Three Days Grace are one of those bands. Huge stars back home in their native Canada and in the US. Back in the good old days they could count their record sales in the millions, but one that clearly has an astonishing connection with their fans. It’s rare you see anything like this.

 A few months back they released the “Explosions” record, and “So Called Life”, its opening gut punch is delivered here. Matt Walst begins like he’s determined to get 1500 Brummies onside. He ends with them eating out of his hand. He’s a brilliant frontman of a modern rock band.

This is essentially an arena rock show done in a club venue. Their sound is huge. “Animal I Have Become” thunders and when Walst – his brother Brad on bass was a founder member along with guitarist Barry Stock and drummer Neil Sanderson – picks up the rhythm guitar for “Home”, the sound has a real metal edge.

“The Mountain” is particularly big in scope, and “Painkiller” is the first one they’d written when Matt joined the band. A live debut of “I Am The Weapon” (a standout from that new album) is delivered with a real energy, and its darkness – and indeed that of the lyrics elsewhere – is at odds with a jovial acoustic section, the highlight of which is Sanderson being roundly booed for calling football “soccer”.

Let’s be honest, they’ve played all around the world, they’ve had 17 number ones, sold 10 million records, so the four piece know how to pace a set. They do, spectacularly. “The Good Life” celebrates the good things, “Lifetime” is emotional, and “I Hate Everything About You” (next line “so why do I love you?”) is the perfect TDG love song.

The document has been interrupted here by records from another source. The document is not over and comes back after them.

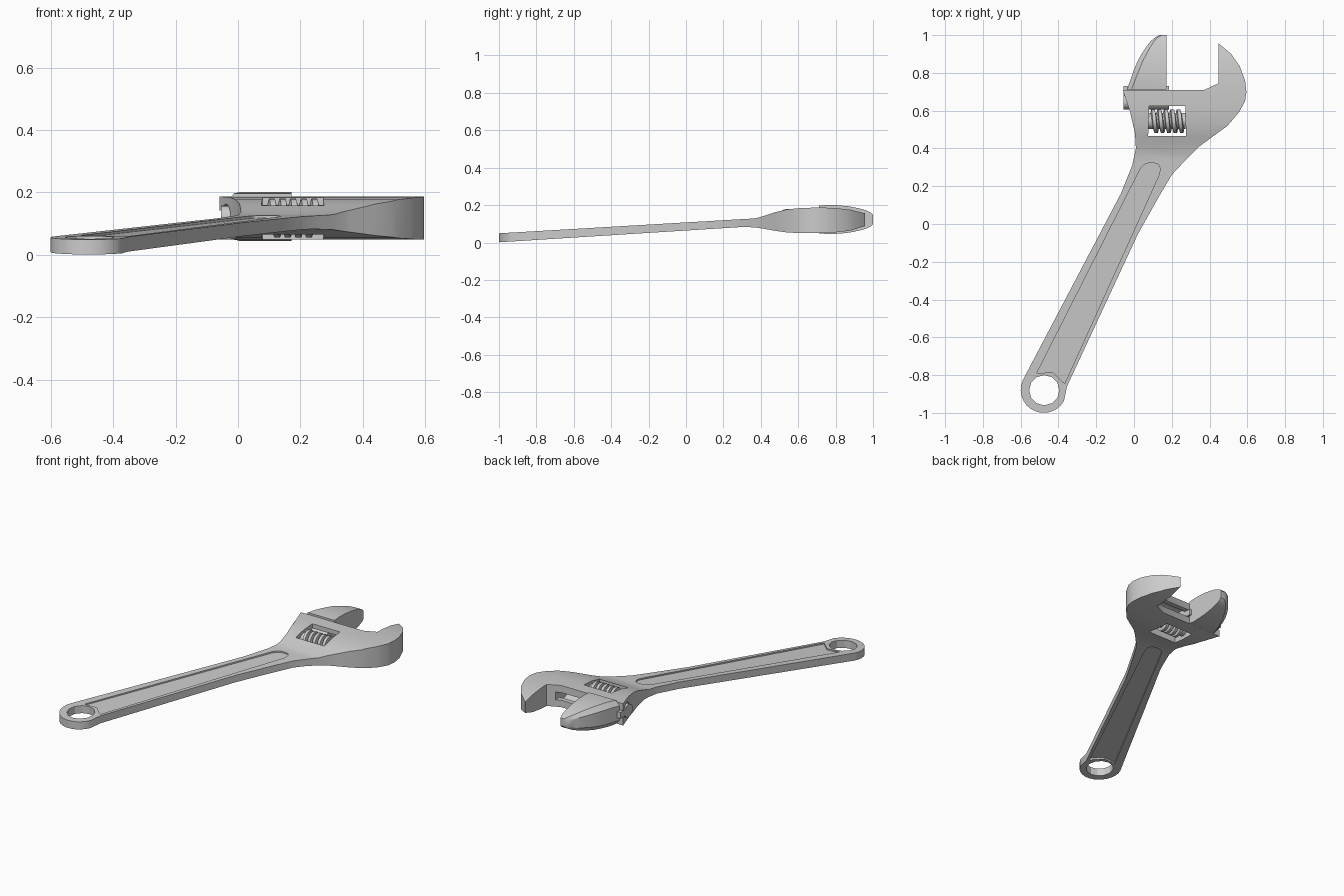
import bpy, bmesh
from math import sin, cos, pi

if "Cube" in bpy.data.objects:
    bpy.data.objects.remove(bpy.data.objects["Cube"])


def loft(name, rings):
    """Skin a list of equal-length closed rings and cap both ends."""
    bm = bmesh.new()
    rows = [[bm.verts.new(p) for p in ring] for ring in rings]
    n = len(rows[0])
    for a, b in zip(rows, rows[1:]):
        for i in range(n):
            j = (i + 1) % n
            bm.faces.new((a[i], a[j], b[j], b[i]))
    bm.faces.new(rows[0])
    bm.faces.new(rows[-1])
    bmesh.ops.recalc_face_normals(bm, faces=bm.faces)
    me = bpy.data.meshes.new(name)
    bm.to_mesh(me)
    bm.free()
    ob = bpy.data.objects.new(name, me)
    bpy.context.collection.objects.link(ob)
    return ob


def prism_z(name, outline, z0, z1, slope=0.0):
    return loft(name, [[(x, y, z + slope * y) for x, y in outline] for z in (z0, z1)])


def prism_x(name, profile, x0, x1):
    return loft(name, [[(x, y, z) for y, z in profile] for x in (x0, x1)])


def circle(cx, cy, r, n, a0=0.0, a1=2 * pi):
    return [(cx + r * cos(a0 + (a1 - a0) * i / n), cy + r * sin(a0 + (a1 - a0) * i / n))
            for i in range(n)]


def boolean(ob, tool, op='DIFFERENCE'):
    m = ob.modifiers.new("bool", 'BOOLEAN')
    m.operation, m.object, m.solver = op, tool, 'EXACT'
    bpy.context.view_layer.objects.active = ob
    bpy.ops.object.modifier_apply(modifier=m.name)
    bpy.data.objects.remove(tool, do_unlink=True)


MID = 0.118  # centre height of the head

# Body: top outline intersected with side profile
eye = circle(-0.478, -0.878, 0.122, 14, pi * 0.86, pi * 1.92)
outline = [(-0.06, 0.71), (-0.02, 0.59), (0.005, 0.48), (0.01, 0.40), (-0.01, 0.31),
           (-0.07, 0.16)] + eye + [
    (-0.355, -0.86), (0.02, -0.055), (0.135, 0.15), (0.20, 0.26), (0.27, 0.335),
    (0.345, 0.41), (0.42, 0.465), (0.495, 0.52), (0.555, 0.59), (0.588, 0.65), (0.595, 0.70),
    (0.588, 0.76), (0.56, 0.835), (0.515, 0.90), (0.447, 0.957), (0.447, 0.745), (0.372, 0.71)]
side = [(-1.02, 0.048), (0.30, 0.125), (0.37, 0.129), (0.42, 0.143), (0.48, 0.163),
        (0.54, 0.177), (0.61, 0.184), (0.70, 0.187), (0.79, 0.185), (0.88, 0.175), (0.97, 0.153),
        (0.97, 0.092), (0.88, 0.064), (0.79, 0.053), (0.70, 0.050), (0.61, 0.050),
        (0.54, 0.054), (0.48, 0.062), (0.42, 0.073), (0.37, 0.081), (0.30, 0.083), (-1.02, 0.0)]
body = prism_z("wrench_body", outline, -0.1, 0.4)
boolean(body, prism_x("side_cutter", side, -1, 1), 'INTERSECT')

# Hanging hole
boolean(body, prism_z("hole_cutter", circle(-0.475, -0.88, 0.08, 12), -0.2, 0.3))

# Shallow handle recess on both faces, following the handle's slope
recess = [(-0.515, -0.79), (-0.43, -0.785), (-0.367, -0.845), (0.135, 0.265), (0.138, 0.295),
          (0.125, 0.32), (0.085, 0.325), (0.055, 0.315), (0.035, 0.295)]
boolean(body, prism_z("recess_top_cutter", recess, 0.099, 0.2, 0.058))
boolean(body, prism_z("recess_bottom_cutter", recess, 0.0, 0.074, 0.0615))

# Worm window and keyhole channel
window = [(0.075, 0.465), (0.275, 0.465), (0.272, 0.625), (0.08, 0.625)]
boolean(body, prism_z("window_cutter", window, -0.1, 0.4))


def keyhole(cy, r, half, top):
    arc = circle(cy, MID, r, 16, 0.17 * pi, 1.83 * pi)
    return [(top, MID + half)] + [(cy + r * 0.8, MID + half)] + arc[1:] + \
           [(cy + r * 0.8, MID - half), (top, MID - half)]


boolean(body, prism_x("channel_cutter", keyhole(0.645, 0.045, 0.024, 0.8), -0.2, 0.40))

# Sliding jaw: (y, outer x, ridge x, inner x, half thickness)
rows = [(0.712, -0.037, -0.013, 0.172, 0.074), (0.76, -0.02, 0.005, 0.172, 0.078),
        (0.81, -0.003, 0.025, 0.172, 0.076), (0.86, 0.018, 0.045, 0.172, 0.072),
        (0.90, 0.04, 0.066, 0.172, 0.065), (0.94, 0.066, 0.088, 0.172, 0.056),
        (0.97, 0.09, 0.108, 0.172, 0.046), (0.99, 0.115, 0.128, 0.172, 0.036),
        (1.0, 0.137, 0.147, 0.172, 0.024)]
zc = MID + 0.005
jaw = loft("sliding_jaw", [[(xo, y, zc - 0.6 * h), (xr, y, zc - h), (xi, y, zc - h),
                            (xi, y, zc + h), (xr, y, zc + h), (xo, y, zc + 0.6 * h)]
                           for y, xo, xr, xi, h in rows])

# Rack that guides the sliding jaw
rack = prism_x("jaw_rack", keyhole(0.647, 0.04, 0.019, 0.73), -0.055, 0.185)

# Worm: core and helical thread
core = prism_x("worm_core", circle(0.545, MID, 0.042, 20), 0.076, 0.273)
turns, steps, pitch = 4.5, 20, 0.034
rings = []
for i in range(int(turns * steps) + 1):
    a = 2 * pi * i / steps
    x = 0.1 + pitch * i / steps
    rings.append([(x + dx, 0.545 + r * cos(a), MID + r * sin(a))
                  for dx, r in ((-0.014, 0.038), (-0.009, 0.062), (0.009, 0.062), (0.014, 0.038))])
thread = loft("worm_thread", rings)

# Smooth shading with crisp edges
for ob in (body, jaw, rack, core, thread):
    bpy.ops.object.select_all(action='DESELECT')
    ob.select_set(True)
    bpy.context.view_layer.objects.active = ob
    bpy.ops.object.shade_smooth_by_angle(angle=0.45)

“Never Too Late” ushers in the encore, a message of hope and positivity to anyone suffering with mental health issues (a cause you sense is close to their hearts) but “Riot” is even more simple: its rock music. Its one last middle finger. It’s one last great song.

Three Days Grace are sensational here. Perhaps even they were surprised at the reaction, it certainly seemed to give the show an extra level of energy and excitement. But however good the music was, it probably meant a lot more to many more and that is probably of greater importance to them. The sort of band for whom this matters, Three Days Grace are the standard bearers for modern North American hard rock.